Coral, a volunteer with Communities 1st, found that chatting about cake helped her to engage with Nigerian nurses working at the Lister Hospital! The nurses found cake both a source of comfort and entertainment! What is it about the English and their cake?

Coral is supporting the International Nurse Buddy Scheme that Communities 1st is running in response to a request from the National Health Service. Like most parts of the country, Hertfordshire is experiencing a shortage of qualified nurses, so the local NHS is looking at ways of supporting and retaining nurses recruited from overseas.  Communities 1st, an organisation that through tackling COVID had already established a good relationship with the NHS, was invited to help by recruiting volunteers who could meet with and befriend nurses from overseas. The buddies help them to get to know the local area, and signpost them to sources of advice and support. As a volunteer Coral has met the brief!

Coral read about the Buddy Scheme in a newsletter and liked the thinking behind it. She was already volunteering with C1st at vaccination centres, but she was open to a new and different challenge.
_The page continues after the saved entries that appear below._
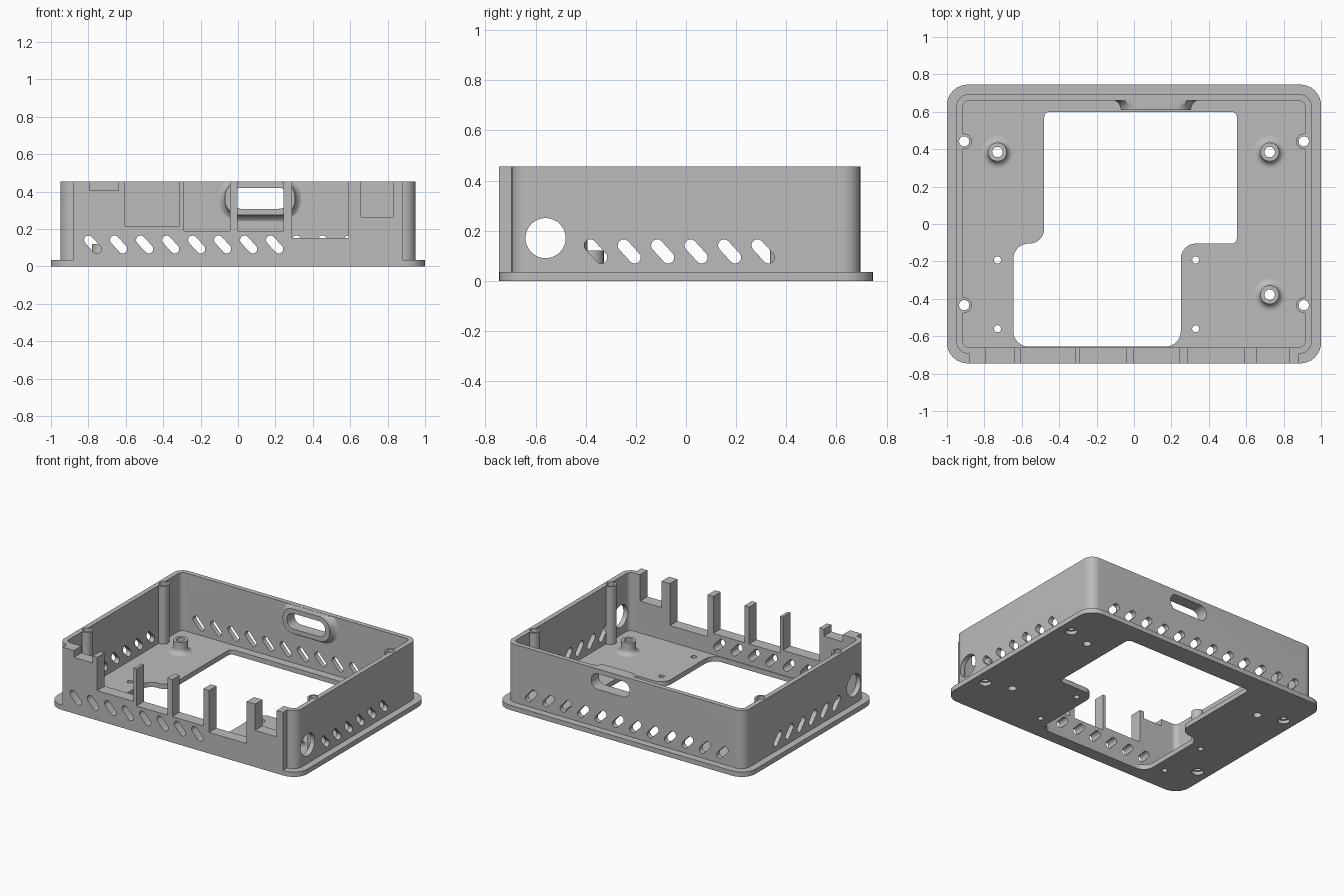
import bpy, bmesh
from math import pi, cos, sin, tan, atan2
from mathutils import Vector

if "Cube" in bpy.data.objects:
    bpy.data.objects.remove(bpy.data.objects["Cube"])

grey = bpy.data.materials.new("mid_grey")
grey.use_nodes = True
COLOUR = (0.5, 0.5, 0.5, 1)
grey.diffuse_color = COLOUR
grey.node_tree.nodes["Principled BSDF"].inputs["Base Color"].default_value = COLOUR

TOP, FLOOR = 0.455, 0.035
cutters = []


# ---- 2D outlines ----
def circle(x, y, r, n=32):
    return [(x + r * cos(2 * pi * i / n), y + r * sin(2 * pi * i / n)) for i in range(n)]


def rounded(corners, radii, n=8):
    """Polygon with each corner replaced by a tangent arc."""
    out = []
    for i, (c, r) in enumerate(zip(corners, radii)):
        p = Vector(c)
        a = (Vector(corners[i - 1]) - p).normalized()
        b = (Vector(corners[(i + 1) % len(corners)]) - p).normalized()
        if r == 0:
            out.append(tuple(p))
            continue
        half = a.angle(b) / 2
        start, end = p + a * r / tan(half), p + b * r / tan(half)
        centre = p + (a + b).normalized() * r / sin(half)
        for k in range(n + 1):
            d = (start - centre).lerp(end - centre, k / n).normalized()
            out.append(tuple(centre + d * r))
    return out


def box_outline(x0, x1, y0, y1, r):
    return rounded([(x0, y0), (x1, y0), (x1, y1), (x0, y1)], [r] * 4)


def slot(u, v=0.117, du=0.022, dv=0.024, r=0.024, n=10):
    """Slanted capsule, high on the low-u side."""
    pts = []
    for s in (1, -1):
        lean = (-du * s, dv * s)
        first = atan2(lean[1], lean[0]) - pi / 2
        for k in range(n + 1):
            t = first + pi * k / n
            pts.append((u + lean[0] + r * cos(t), v + lean[1] + r * sin(t)))
    return pts


# ---- Solids ----
AXES = {"x": lambda u, v, w: (w, u, v),
        "y": lambda u, v, w: (u, w, v),
        "z": lambda u, v, w: (u, v, w)}


def loft(name, sections, axis="z"):
    """Capped solid through (outline, position) sections along an axis."""
    bm = bmesh.new()
    rings = [[bm.verts.new(AXES[axis](u, v, w)) for u, v in pts] for pts, w in sections]
    for a, b in zip(rings, rings[1:]):
        for i in range(len(a)):
            bm.faces.new((a[i - 1], a[i], b[i], b[i - 1]))
    bm.faces.new(rings[0])
    bm.faces.new(rings[-1])
    bmesh.ops.recalc_face_normals(bm, faces=bm.faces)
    mesh = bpy.data.meshes.new(name)
    bm.to_mesh(mesh)
    bm.free()
    mesh.materials.append(grey)
    obj = bpy.data.objects.new(name, mesh)
    bpy.context.collection.objects.link(obj)
    return obj


def prism(name, pts, lo, hi, axis="z"):
    return loft(name, [(pts, lo), (pts, hi)], axis)


def cutter(pts, lo, hi, axis="z"):
    obj = prism("cutter", pts, lo, hi, axis)
    obj.hide_render = True
    cutters.append(obj)
    return obj


def finish(obj, cuts):
    """Subtract the cutters, then smooth the round surfaces."""
    bpy.ops.object.select_all(action="DESELECT")
    bpy.context.view_layer.objects.active = obj
    obj.select_set(True)
    for c in cuts:
        mod = obj.modifiers.new("cut", "BOOLEAN")
        mod.operation, mod.solver, mod.object = "DIFFERENCE", "EXACT", c
        bpy.ops.object.modifier_apply(modifier=mod.name)
    bpy.ops.object.shade_smooth_by_angle(angle=pi / 6)


# ---- Shared holes ----
screw_spots = [(x, y) for x in (-0.908, 0.908) for y in (-0.434, 0.442)]
screw_bores = [cutter(circle(x, y, 0.027), -0.1, 0.6) for x, y in screw_spots]
standoff_spots = [(-0.73, 0.385), (0.725, 0.385), (0.725, -0.378)]
standoff_bores = [cutter(circle(x, y, 0.028), -0.1, 0.3) for x, y in standoff_spots]
port_hole = cutter(box_outline(-0.035, 0.27, 0.308, 0.42, 0.05), 0.5, 0.8, "y")

# ---- Base plate with stepped floor opening ----
plate = prism("base_plate", box_outline(-1, 1, -0.745, 0.745, 0.11), 0, FLOOR)
opening = rounded([(-0.48, 0.6), (0.55, 0.6), (0.55, -0.105), (0.25, -0.105),
                   (0.25, -0.655), (-0.645, -0.655), (-0.645, -0.105), (-0.48, -0.105)],
                  [0.03] * 3 + [0.08] * 5)
plate_cuts = [cutter(opening, -0.1, 0.1)]
plate_cuts += [cutter(circle(x, y, 0.019, 20), -0.1, 0.1)
               for x in (-0.73, 0.33) for y in (-0.192, -0.56)]
plate_cuts += [cutter(circle(x, y, 0.04), -0.1, 0.025) for x, y in screw_spots]
finish(plate, plate_cuts + screw_bores + standoff_bores)

# ---- Walls, thicker across the front ----
B, F, C = 0.695, -0.745, 0.88
outer = rounded([(-0.95, B), (0.95, B), (0.95, -B), (C, -B), (C, F), (-C, F), (-C, -B), (-0.95, -B)],
                [0.068] * 3 + [0] * 4 + [0.068])
walls = prism("walls", outer, FLOOR, TOP)
wall_cuts = [cutter(box_outline(-0.915, 0.915, -0.66, 0.66, 0.035), -0.1, 0.6)]

# Connector notches in the front wall: left edge, right edge, sill height
notches = [(-0.79, -0.64, 0.405), (-0.605, -0.312, 0.215), (-0.29, -0.043, 0.188),
           (-0.004, 0.244, 0.188), (0.29, 0.59, 0.152), (0.657, 0.83, 0.265)]
wall_cuts += [cutter([(a, z), (b, z), (b, 0.6), (a, 0.6)], -0.8, -0.6, "y")
              for a, b, z in notches]

# Vent slots: twelve in the back, the first eight also in the front, six per side
wall_cuts += [cutter(slot(-0.777 + 0.139 * i), -0.8 if i < 8 else 0.6, 0.8, "y")
              for i in range(12)]
wall_cuts += [cutter(slot(-0.36 + 0.1335 * i), -1.1, 1.1, "x") for i in range(6)]
wall_cuts.append(cutter(circle(-0.56, 0.17, 0.08, 48), -1.1, 1.1, "x"))
finish(walls, wall_cuts + [port_hole] + screw_bores)

# ---- Screw posts along the side walls ----
for (x, y), bore in zip(screw_spots, screw_bores):
    post = prism("screw_post", circle(x, y, 0.041), 0.03, TOP - 0.002)
    finish(post, [bore])

# ---- Flared standoffs ----
for (x, y), bore in zip(standoff_spots, standoff_bores):
    flare = [(circle(x, y, 0.05 + 0.036 * (1 - sin(t * pi / 12))),
              FLOOR + 0.036 * (1 - cos(t * pi / 12))) for t in range(7)]
    finish(loft("standoff", flare + [(circle(x, y, 0.05), 0.12)]), [bore])

# ---- Port collar on the inside of the back wall, flaring into it ----
sections = []
for t in range(9):
    a = t * pi / 16
    grow = 0.055 * (1 - sin(a))
    ring = box_outline(-0.07 - grow, 0.305 + grow, 0.275 - grow, 0.453 + grow, 0.08 + grow)
    ring = [(u, min(v, TOP - 0.001)) for u, v in ring]
    sections.append((ring, 0.665 - 0.055 * (1 - cos(a))))
finish(loft("port_collar", sections, "y"), [port_hole])

for c in cutters:
    bpy.data.objects.remove(c)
She felt that the project could make a difference and help the NHS retain nurses. Coral signed up last October and very quickly she was making new friends.

An arrangement was made that Coral would meet up with Ayo*, an experienced Nigerian nurse working at the Lister. Ayo brought along a friend, Martha*, also from Nigeria and they all went out for coffee. Coral gave them a tour of Stevenage and showed them the station and the shops. She introduced the nurses to the delights of Argos and showed them how it works.

The next time Coral met with the two nurses they brought along another friend, Kayin also a Nigerian nurse at the Lister. Coral feels that supporting the three nurses together works well as the conversation flows easily and they can share their experiences and support each other.   

Coral has set up a WhatsApp group so they can swap messages and arrange to meet. She feels that: “it is reassuring to know that if you are feeling low you have a buddy that you can contact.”

Through the scheme, Coral can identify some of the problems that the overseas nurses face and help find ways forward. For example, Coral became aware that finding accommodation can be a worry. She helped by looking up letting agencies and sharing the information. She has also raised the problem with Communities 1st and suggested that the hospital could recruit host families. 

A cultural difference that they found was – CAKE!  When they went out for coffee, the nurses told Coral that in Nigeria they had heard that “Apple pie is the thing to eat in England!” Coral suggested they each have a different cake which they could share. Coral feels it is important to keep the chat light-hearted and cake provided an excellent vehicle. Her favourite cake, by the way, is lemon drizzle! Mine is treacle and pecan pie, ideally with clotted cream!

Coral feels that the International Nurse Buddy Scheme is working well.  She feels her nurses are settling in well and it is a pleasure to watch their progress.  She sees that the nurses are an asset to the NHS – they are qualified, hardworking, kind, and considerate. They are committed and want to stay in this country.

Coral feels that she has benefitted from the scheme too. While she has travelled a lot, she has never been to Nigeria, and she was pleased to learn about that country. “It’s been a good learning opportunity,” she explained, “and I’ve been pleased to trade stories. I have learnt a lot. I feel I have made three friends and I’d love to stay in touch.”

Coral feels: “The Buddy scheme is a great idea. You need an outgoing personality. I would certainly encourage others to come forward and help make a difference.” While a liking for cake may help, that isn’t essential!


*Nurses in this piece have been given alternative names.

Written by Chris Cloke